*** GIVEN DATA Section Begins ***
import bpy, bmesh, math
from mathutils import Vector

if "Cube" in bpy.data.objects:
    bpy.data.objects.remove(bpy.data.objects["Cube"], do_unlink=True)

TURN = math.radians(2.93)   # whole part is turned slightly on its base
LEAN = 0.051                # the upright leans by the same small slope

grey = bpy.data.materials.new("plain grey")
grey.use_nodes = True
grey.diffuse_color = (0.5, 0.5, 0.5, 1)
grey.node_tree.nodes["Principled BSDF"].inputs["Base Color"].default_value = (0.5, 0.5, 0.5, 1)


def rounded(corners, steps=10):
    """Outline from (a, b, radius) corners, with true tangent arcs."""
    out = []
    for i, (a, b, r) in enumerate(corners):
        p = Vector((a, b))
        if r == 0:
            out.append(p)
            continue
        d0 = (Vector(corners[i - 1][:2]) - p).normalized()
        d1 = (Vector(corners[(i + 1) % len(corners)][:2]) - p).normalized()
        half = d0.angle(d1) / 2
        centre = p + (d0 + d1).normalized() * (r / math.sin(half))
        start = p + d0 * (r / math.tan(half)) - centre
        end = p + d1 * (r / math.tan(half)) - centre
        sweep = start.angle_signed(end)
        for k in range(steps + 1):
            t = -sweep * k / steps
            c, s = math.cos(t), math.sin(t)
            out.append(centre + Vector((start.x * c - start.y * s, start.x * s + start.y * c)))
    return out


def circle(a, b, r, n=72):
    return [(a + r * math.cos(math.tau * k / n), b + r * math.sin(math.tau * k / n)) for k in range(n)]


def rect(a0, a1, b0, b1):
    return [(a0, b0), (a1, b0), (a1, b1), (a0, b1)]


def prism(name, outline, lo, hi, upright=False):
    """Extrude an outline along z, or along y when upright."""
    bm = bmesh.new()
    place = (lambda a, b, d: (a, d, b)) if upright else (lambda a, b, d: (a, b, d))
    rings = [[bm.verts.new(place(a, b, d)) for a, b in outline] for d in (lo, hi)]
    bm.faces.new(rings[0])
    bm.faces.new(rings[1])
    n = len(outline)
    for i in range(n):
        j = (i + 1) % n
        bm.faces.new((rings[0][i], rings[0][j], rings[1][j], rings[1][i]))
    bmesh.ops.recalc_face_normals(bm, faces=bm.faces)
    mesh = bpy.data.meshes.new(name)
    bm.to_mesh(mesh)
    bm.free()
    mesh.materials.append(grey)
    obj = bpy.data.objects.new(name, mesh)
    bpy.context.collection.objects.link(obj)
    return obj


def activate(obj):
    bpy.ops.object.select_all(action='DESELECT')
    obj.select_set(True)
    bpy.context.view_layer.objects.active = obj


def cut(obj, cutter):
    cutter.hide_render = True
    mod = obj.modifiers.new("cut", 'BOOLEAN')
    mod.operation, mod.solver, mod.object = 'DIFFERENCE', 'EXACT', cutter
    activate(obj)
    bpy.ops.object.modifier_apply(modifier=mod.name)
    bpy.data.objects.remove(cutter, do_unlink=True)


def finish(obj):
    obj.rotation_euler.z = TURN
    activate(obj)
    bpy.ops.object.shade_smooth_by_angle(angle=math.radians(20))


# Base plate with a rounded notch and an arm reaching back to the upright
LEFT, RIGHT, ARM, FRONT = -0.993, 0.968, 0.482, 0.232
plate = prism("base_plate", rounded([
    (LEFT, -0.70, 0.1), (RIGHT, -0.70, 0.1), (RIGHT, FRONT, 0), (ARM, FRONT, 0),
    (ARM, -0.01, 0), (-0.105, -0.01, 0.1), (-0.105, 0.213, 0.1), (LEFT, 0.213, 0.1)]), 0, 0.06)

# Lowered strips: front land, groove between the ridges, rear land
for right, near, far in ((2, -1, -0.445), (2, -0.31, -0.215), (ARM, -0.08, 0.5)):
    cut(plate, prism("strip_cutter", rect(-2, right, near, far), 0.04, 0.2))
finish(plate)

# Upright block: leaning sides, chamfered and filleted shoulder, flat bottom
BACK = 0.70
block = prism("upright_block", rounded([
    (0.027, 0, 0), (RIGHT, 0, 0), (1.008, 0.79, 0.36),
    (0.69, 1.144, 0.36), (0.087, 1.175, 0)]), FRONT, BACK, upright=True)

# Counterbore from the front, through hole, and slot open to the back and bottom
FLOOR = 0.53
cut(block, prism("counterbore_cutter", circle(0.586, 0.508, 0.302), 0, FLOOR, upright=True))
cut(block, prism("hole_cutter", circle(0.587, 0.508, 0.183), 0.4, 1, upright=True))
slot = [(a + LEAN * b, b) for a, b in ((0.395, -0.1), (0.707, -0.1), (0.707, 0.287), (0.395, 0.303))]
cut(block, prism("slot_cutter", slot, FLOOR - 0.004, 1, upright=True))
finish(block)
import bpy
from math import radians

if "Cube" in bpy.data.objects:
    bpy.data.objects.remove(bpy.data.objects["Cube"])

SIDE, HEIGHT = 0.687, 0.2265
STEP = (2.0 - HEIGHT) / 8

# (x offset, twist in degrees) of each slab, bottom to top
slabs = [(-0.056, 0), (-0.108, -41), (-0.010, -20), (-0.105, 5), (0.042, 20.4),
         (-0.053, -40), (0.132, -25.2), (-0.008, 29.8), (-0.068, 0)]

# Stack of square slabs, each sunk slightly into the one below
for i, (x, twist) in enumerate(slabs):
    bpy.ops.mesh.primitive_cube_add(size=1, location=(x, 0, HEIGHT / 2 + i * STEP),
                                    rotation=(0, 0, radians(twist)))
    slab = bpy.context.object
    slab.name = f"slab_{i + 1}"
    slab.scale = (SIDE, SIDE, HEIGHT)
*** GIVEN DATA Section Ends ***
• [INSTRUCTIONS FOR THE TASK] Copy out each line of the data that has the word "half" in it.

• [EXERCISE RESULT]
        half = d0.angle(d1) / 2
        centre = p + (d0 + d1).normalized() * (r / math.sin(half))
        start = p + d0 * (r / math.tan(half)) - centre
        end = p + d1 * (r / math.tan(half)) - centre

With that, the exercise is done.